• _DATA FOR THIS EXERCISE_:

──────

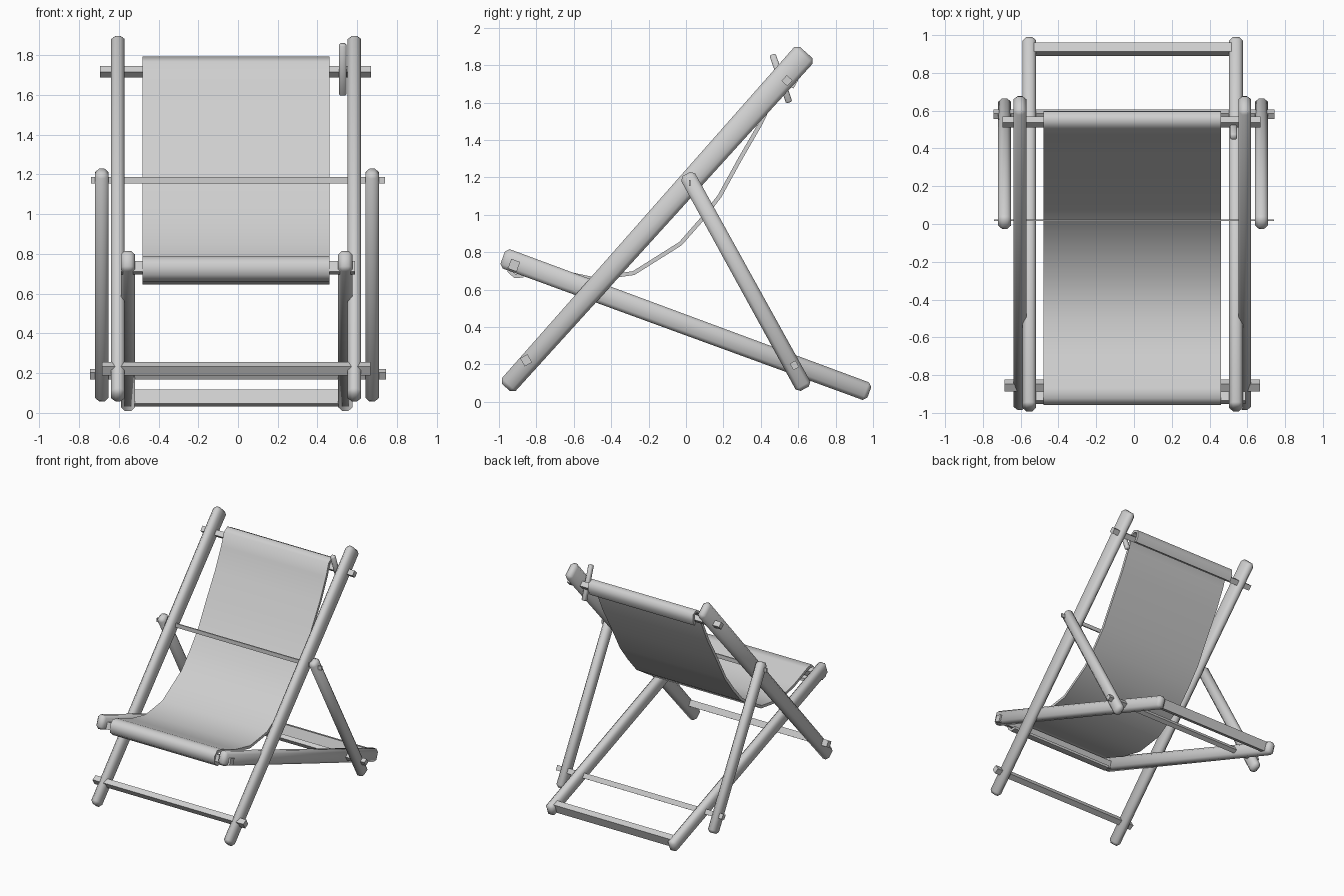
import bpy, bmesh, math
from mathutils import Vector

if "Cube" in bpy.data.objects:
    bpy.data.objects.remove(bpy.data.objects["Cube"])

grey = bpy.data.materials.new("light grey")
grey.diffuse_color = (0.62, 0.62, 0.62, 1)
grey.use_nodes = True
grey.node_tree.nodes["Principled BSDF"].inputs["Base Color"].default_value = grey.diffuse_color


def finish(name, bm, angle=50):
    bmesh.ops.recalc_face_normals(bm, faces=bm.faces[:])
    me = bpy.data.meshes.new(name)
    bm.to_mesh(me)
    bm.free()
    me.materials.append(grey)
    ob = bpy.data.objects.new(name, me)
    bpy.context.collection.objects.link(ob)
    bpy.ops.object.select_all(action='DESELECT')
    ob.select_set(True)
    bpy.context.view_layer.objects.active = ob
    bpy.ops.object.shade_smooth_by_angle(angle=math.radians(angle))
    return ob


def beam(name, x, thick, a, b, wa, wb, bevel):
    """Tapered bevelled plank in the yz plane from a to b."""
    a, b = Vector((x, *a)), Vector((x, *b))
    d = (b - a).normalized()
    side = Vector((thick / 2, 0, 0))
    perp = d.cross(Vector((1, 0, 0)))
    bm = bmesh.new()
    rings = []
    for p, w in ((a, wa), (b, wb)):
        rings.append([bm.verts.new(p + side * i + perp * j * w / 2)
                      for i, j in ((-1, -1), (1, -1), (1, 1), (-1, 1))])
    bm.faces.new(rings[0])
    bm.faces.new(rings[1])
    for i in range(4):
        j = (i + 1) % 4
        bm.faces.new((rings[0][i], rings[0][j], rings[1][j], rings[1][i]))
    bmesh.ops.recalc_face_normals(bm, faces=bm.faces[:])
    bmesh.ops.bevel(bm, geom=bm.edges[:], offset=bevel, segments=1,
                    affect='EDGES', profile=0.5)
    return finish(name, bm)


def prism(name, outline, x0, x1, angle=50):
    """Extrude a closed yz outline along x."""
    bm = bmesh.new()
    left = [bm.verts.new((x0, y, z)) for y, z in outline]
    right = [bm.verts.new((x1, y, z)) for y, z in outline]
    n = len(outline)
    for i in range(n):
        j = (i + 1) % n
        bm.faces.new((left[i], left[j], right[j], right[i]))
    bm.faces.new(left)
    bm.faces.new(right)
    return finish(name, bm, angle)


def crossbar(name, y, z, x0, x1, w, h, tilt):
    """Rectangular bar across the chair."""
    c, s = math.cos(math.radians(tilt)), math.sin(math.radians(tilt))
    pts = [(y + c * u * w / 2 - s * v * h / 2, z + s * u * w / 2 + c * v * h / 2)
           for u, v in ((-1, -1), (1, -1), (1, 1), (-1, 1))]
    return prism(name, pts, x0, x1)


# Frame side members
for s, tag in ((-1, "left"), (1, "right")):
    beam("back_rail_" + tag, s * 0.595 - 0.009, 0.068,
         (-0.962, 0.076), (0.642, 1.868), 0.10, 0.133, 0.022)
    beam("seat_rail_" + tag, s * 0.547 - 0.007, 0.072,
         (-0.98, 0.771), (0.98, 0.05), 0.11, 0.10, 0.02)
    beam("prop_leg_" + tag, s * 0.68 - 0.005, 0.068,
         (0.002, 1.218), (0.635, 0.07), 0.085, 0.09, 0.02)

# Cross bars
crossbar("top_bar", 0.54, 1.717, -0.695, 0.67, 0.042, 0.042, 48)
crossbar("pivot_rod", 0.02, 1.17, -0.74, 0.74, 0.01, 0.032, 0)
crossbar("front_seat_bar", -0.92, 0.73, -0.59, 0.59, 0.05, 0.055, -20)
crossbar("front_foot_bar", -0.855, 0.222, -0.685, 0.668, 0.045, 0.05, 30)
crossbar("prop_foot_bar", 0.58, 0.195, -0.745, 0.745, 0.035, 0.04, 30)
crossbar("rear_foot_bar", 0.925, 0.075, -0.53, 0.52, 0.05, 0.075, -20)

# Small peg beside the top bar
beam("top_peg", 0.527, 0.036, (0.462, 1.857), (0.552, 1.6), 0.035, 0.035, 0.007)

# Fabric sling: wraps the front bar, sags, and wraps the top bar
path = [(-0.87, 0.675), (-0.915, 0.672), (-0.945, 0.70), (-0.947, 0.75),
        (-0.92, 0.778), (-0.87, 0.768), (-0.70, 0.70), (-0.50, 0.657),
        (-0.28, 0.688), (-0.03, 0.845), (0.08, 0.97), (0.18, 1.10),
        (0.29, 1.30), (0.40, 1.49), (0.48, 1.66), (0.515, 1.76),
        (0.55, 1.782), (0.585, 1.765), (0.588, 1.72), (0.565, 1.68)]
pts = [Vector(p) for p in path]
upper, lower = [], []
for i, p in enumerate(pts):
    t = (pts[min(i + 1, len(pts) - 1)] - pts[max(i - 1, 0)]).normalized()
    n = Vector((-t.y, t.x)) * 0.011
    upper.append(tuple(p + n))
    lower.append(tuple(p - n))
prism("fabric_sling", upper + lower[::-1], -0.48, 0.46, 60)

──────

• _WORK TASK_:
Wherever the string "name" appears in the entries, copy that line.

• _OUTPUT FOR THIS EXERCISE_:
def finish(name, bm, angle=50):
    me = bpy.data.meshes.new(name)
    ob = bpy.data.objects.new(name, me)
def beam(name, x, thick, a, b, wa, wb, bevel):
    return finish(name, bm)
def prism(name, outline, x0, x1, angle=50):
    return finish(name, bm, angle)
def crossbar(name, y, z, x0, x1, w, h, tilt):
    return prism(name, pts, x0, x1)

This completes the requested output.